RECORDS SHOWN:
──────────
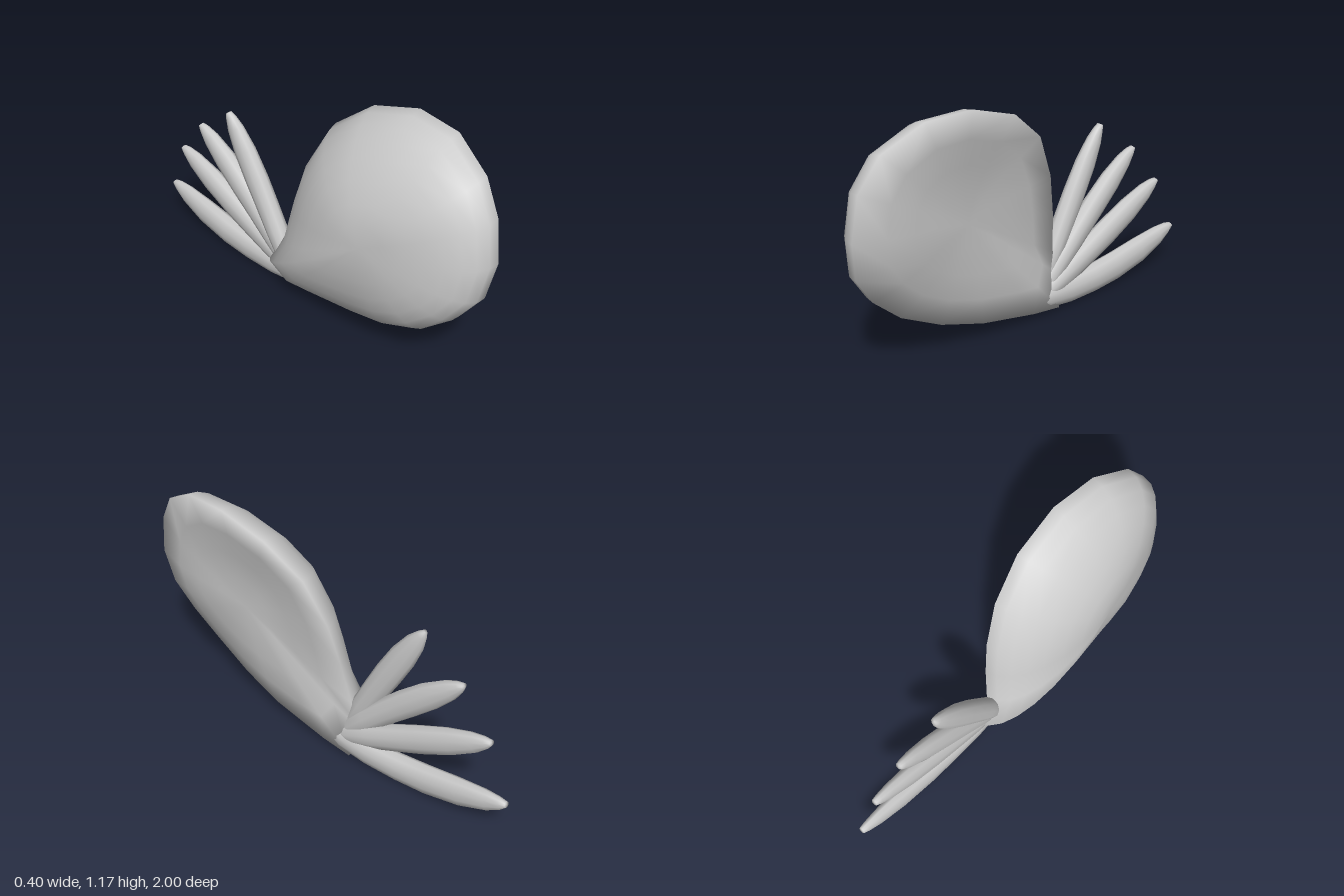
import * as THREE from 'three';

// Smooth closed skin over a list of equal-length rings, with a pole at each end.
function loft(name, rings) {
  const n = rings[0].length, pos = [], idx = [];
  rings.forEach(r => r.forEach(p => pos.push(p.x, p.y, p.z)));
  for (let i = 0; i < rings.length - 1; i++) {
    for (let j = 0; j < n; j++) {
      const a = i * n + j, b = i * n + (j + 1) % n;
      idx.push(a, b, b + n, a, b + n, a + n);
    }
  }
  [0, rings.length - 1].forEach((k, end) => {
    const c = new THREE.Vector3();
    rings[k].forEach(p => c.addScaledVector(p, 1 / n));
    const pole = pos.length / 3;
    pos.push(c.x, c.y, c.z);
    for (let j = 0; j < n; j++) {
      const a = k * n + j, b = k * n + (j + 1) % n;
      if (end) idx.push(a, b, pole); else idx.push(b, a, pole);
    }
  });
  // Turn the faces outward when the enclosed volume is negative
  let volume = 0;
  const at = i => new THREE.Vector3().fromArray(pos, i * 3);
  for (let i = 0; i < idx.length; i += 3) volume += at(idx[i]).dot(at(idx[i + 1]).cross(at(idx[i + 2])));
  if (volume < 0) idx.reverse();
  const geo = new THREE.BufferGeometry();
  geo.setAttribute('position', new THREE.Float32BufferAttribute(pos, 3));
  geo.setIndex(idx);
  geo.computeVertexNormals();
  const mesh = new THREE.Mesh(geo, new THREE.MeshStandardMaterial({ color: 0xcccccc }));
  mesh.name = name;
  return mesh;
}

// Teardrop pad: a cupped rim, domed deeply on the outside and gently on the inside
function makePad() {
  const rim = [ // x, y, z
    [0.085, 0.31, -0.15], [0.115, 0.53, -0.11], [0.14, 0.73, -0.06], [0.17, 0.95, 0.05],
    [0.19, 1.1, 0.24], [0.175, 1.175, 0.48], [0.125, 1.165, 0.7], [0.055, 1.06, 0.88],
    [0.015, 0.91, 0.97], [0, 0.71, 1], [-0.025, 0.53, 0.97], [-0.04, 0.39, 0.87],
    [-0.04, 0.26, 0.72], [0, 0.16, 0.52], [0.05, 0.095, 0.3], [0.1, 0.04, 0],
    [0.12, 0.02, -0.16], [0.08, 0.14, -0.24],
  ];
  const centre = [0.05, 0.66, 0.45];
  const ring = (r, depth) => {
    const lift = depth * Math.sqrt(1 - Math.pow(r, 2.2));
    return rim.map(p => new THREE.Vector3(
      centre[0] + (p[0] - centre[0]) * r * r + lift,
      centre[1] + (p[1] - centre[1]) * r,
      centre[2] + (p[2] - centre[2]) * r));
  };
  const outer = [0.2, 0.38, 0.56, 0.71, 0.83, 0.92, 0.98, 1].map(r => ring(r, -0.25));
  const inner = [0.74, 0.5, 0.25].map(r => ring(r, 0.045));
  const pad = loft('teardropPad', [...outer, ...inner]);
  // Shade the rim as a soft rounded edge
  const n = rim.length, first = (outer.length - 1) * n;
  for (let j = 0; j < n; j++) {
    const [, y0, z0] = rim[(j + n - 1) % n], [, y1, z1] = rim[(j + 1) % n];
    const v = new THREE.Vector3(0.15, z1 - z0, y0 - y1).setX(0.15 * Math.hypot(z1 - z0, y1 - y0)).normalize();
    pad.geometry.attributes.normal.setXYZ(first + j, v.x, v.y, v.z);
  }
  return pad;
}

// Flattened, slightly curved blade along a quadratic path, thicker at its root
function makeFeather(name, root, bend, tip, width) {
  const path = new THREE.QuadraticBezierCurve3(
    new THREE.Vector3(...root), new THREE.Vector3(...bend), new THREE.Vector3(...tip));
  const profile = [[0, 0.3], [0.1, 0.78], [0.25, 0.9], [0.42, 0.95], [0.58, 1], [0.76, 0.95], [0.9, 0.7], [0.97, 0.4], [1, 0.16]];
  const rings = profile.map(([t, w]) => {
    const c = path.getPoint(t), along = path.getTangent(t);
    const across = new THREE.Vector3(1, 0, 0).cross(along).normalize();
    const flat = along.clone().cross(across);
    const half = 0.012 + 0.026 * w + 0.02 * (1 - t) * w;
    return Array.from({ length: 10 }, (_, j) => {
      const a = j / 10 * Math.PI * 2;
      return c.clone().addScaledVector(across, Math.cos(a) * w * width)
        .addScaledVector(flat, Math.sin(a) * half);
    });
  });
  return loft(name, rings);
}

export function createModel() {
  const group = new THREE.Group();
  group.name = 'fannedWing';
  group.add(makePad());
  // Four blades fanned from the narrow end of the pad
  [
    [[0.045, 0.13, -0.11], [0.065, 0.49, -0.29], [0.08, 0.85, -0.505], 0.066],
    [[0.06, 0.1, -0.09], [0.09, 0.41, -0.38], [0.12, 0.685, -0.725], 0.07],
    [[0.07, 0.085, -0.06], [0.11, 0.25, -0.46], [0.155, 0.475, -0.89], 0.074],
    [[0.07, 0.1, -0.01], [0.12, 0.02, -0.5], [0.185, 0.2, -1], 0.08],
  ].forEach((f, i) => group.add(makeFeather('feather' + (i + 1), ...f)));
  return group;
}
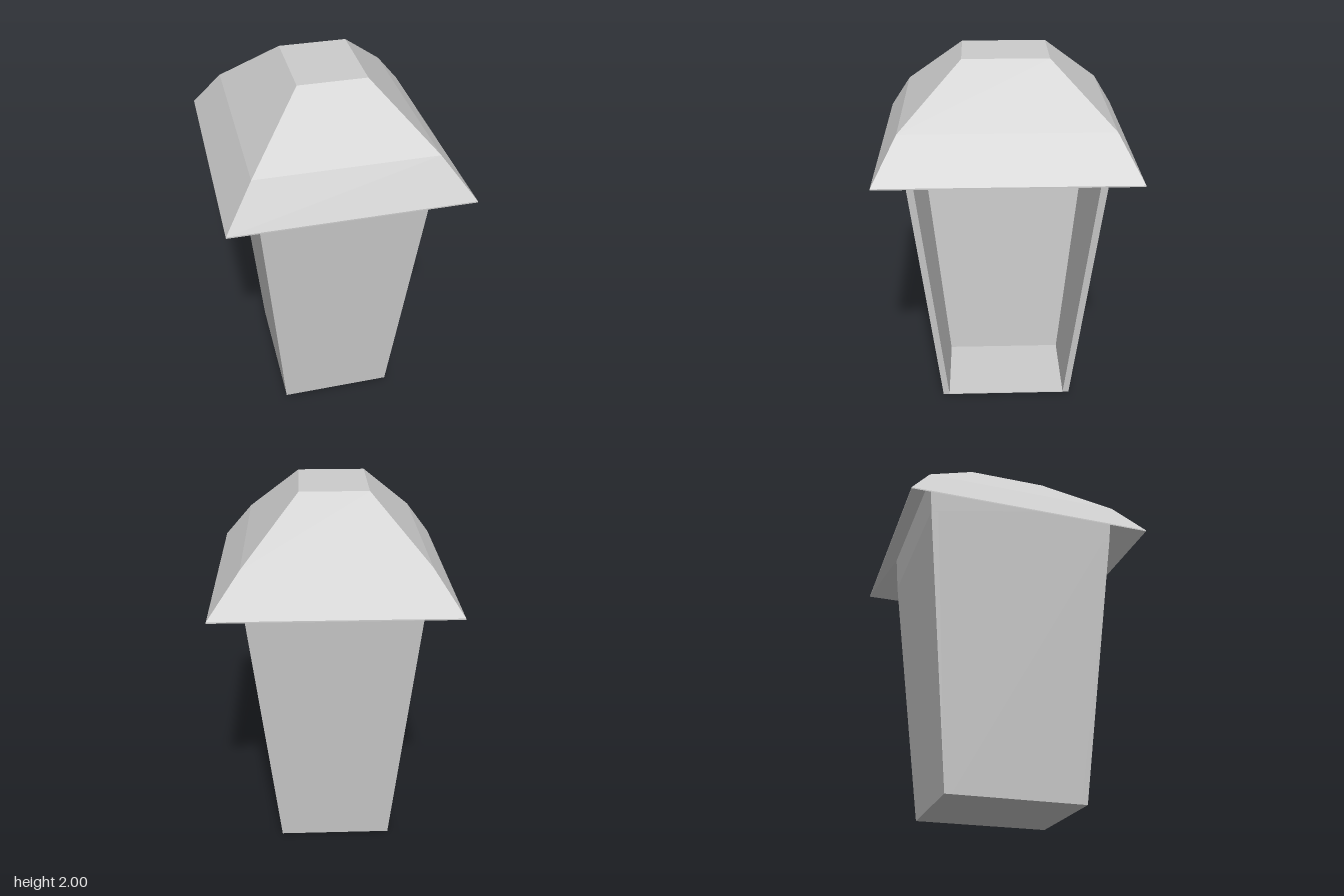
import * as THREE from 'three';

// Rectangular cross-section at height y, corners counter-clockwise from above
const ring = (y, x0, x1, z0, z1) => [[x0, y, z1], [x1, y, z1], [x1, y, z0], [x0, y, z0]];

// Flat-faced skin over a stack of rings, with optional end caps
function loft(rings, capBottom = true, capTop = true) {
  const pos = [];
  const quad = (a, b, c, d) => pos.push(...a, ...b, ...c, ...a, ...c, ...d);
  for (let i = 0; i < rings.length - 1; i++) {
    const lo = rings[i], hi = rings[i + 1];
    for (let k = 0; k < 4; k++) {
      const n = (k + 1) % 4;
      quad(lo[k], lo[n], hi[n], hi[k]);
    }
  }
  if (capBottom) quad(...[...rings[0]].reverse());
  if (capTop) quad(...rings[rings.length - 1]);
  const geo = new THREE.BufferGeometry();
  geo.setAttribute('position', new THREE.Float32BufferAttribute(pos, 3));
  geo.computeVertexNormals();
  return geo;
}

export function createModel() {
  const group = new THREE.Group();
  const grey = new THREE.MeshStandardMaterial({ color: 0xcccccc });
  grey.name = 'plainGrey';
  const add = (name, geo) => {
    const mesh = new THREE.Mesh(geo, grey);
    mesh.name = name;
    group.add(mesh);
  };
  const top = 1.49;

  // Tapered side panels; the +x side stays open
  add('frontPanel', loft([ring(0, -0.315, 0.30, 0.337, 0.372), ring(top, -0.45, 0.442, 0.482, 0.52)]));
  add('backPanel', loft([ring(0, -0.315, 0.30, -0.372, -0.337), ring(top, -0.45, 0.455, -0.52, -0.482)]));
  add('closedSideWall', loft([ring(0, -0.315, -0.17, -0.337, 0.337), ring(top, -0.45, -0.22, -0.482, 0.482)]));

  // Thin floor plate
  add('floor', loft([ring(0, -0.17, 0.30, -0.337, 0.337), ring(0.004, -0.17, 0.30, -0.337, 0.337)]));

  // Block above the opening, its underside forming the ceiling
  add('headBlock', loft([ring(top, -0.45, 0.455, -0.52, 0.52), ring(1.69, -0.468, 0.458, -0.535, 0.535)]));

  // Hipped roof: hollow eaves, thin rim, two slopes and a flat top
  add('roof', loft([
    ring(1.69, -0.465, 0.455, -0.535, 0.535),
    ring(top, -0.62, 0.62, -0.665, 0.665),
    ring(1.497, -0.62, 0.62, -0.665, 0.665),
    ring(1.71, -0.47, 0.457, -0.54, 0.54),
    ring(2, -0.183, 0.172, -0.223, 0.223),
  ], false, true));

  return group;
}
──────────
EXERCISE GOAL: In how many lines of the material does the word "push" appear? Respond with the number only.

RESPONSE BELOW: 5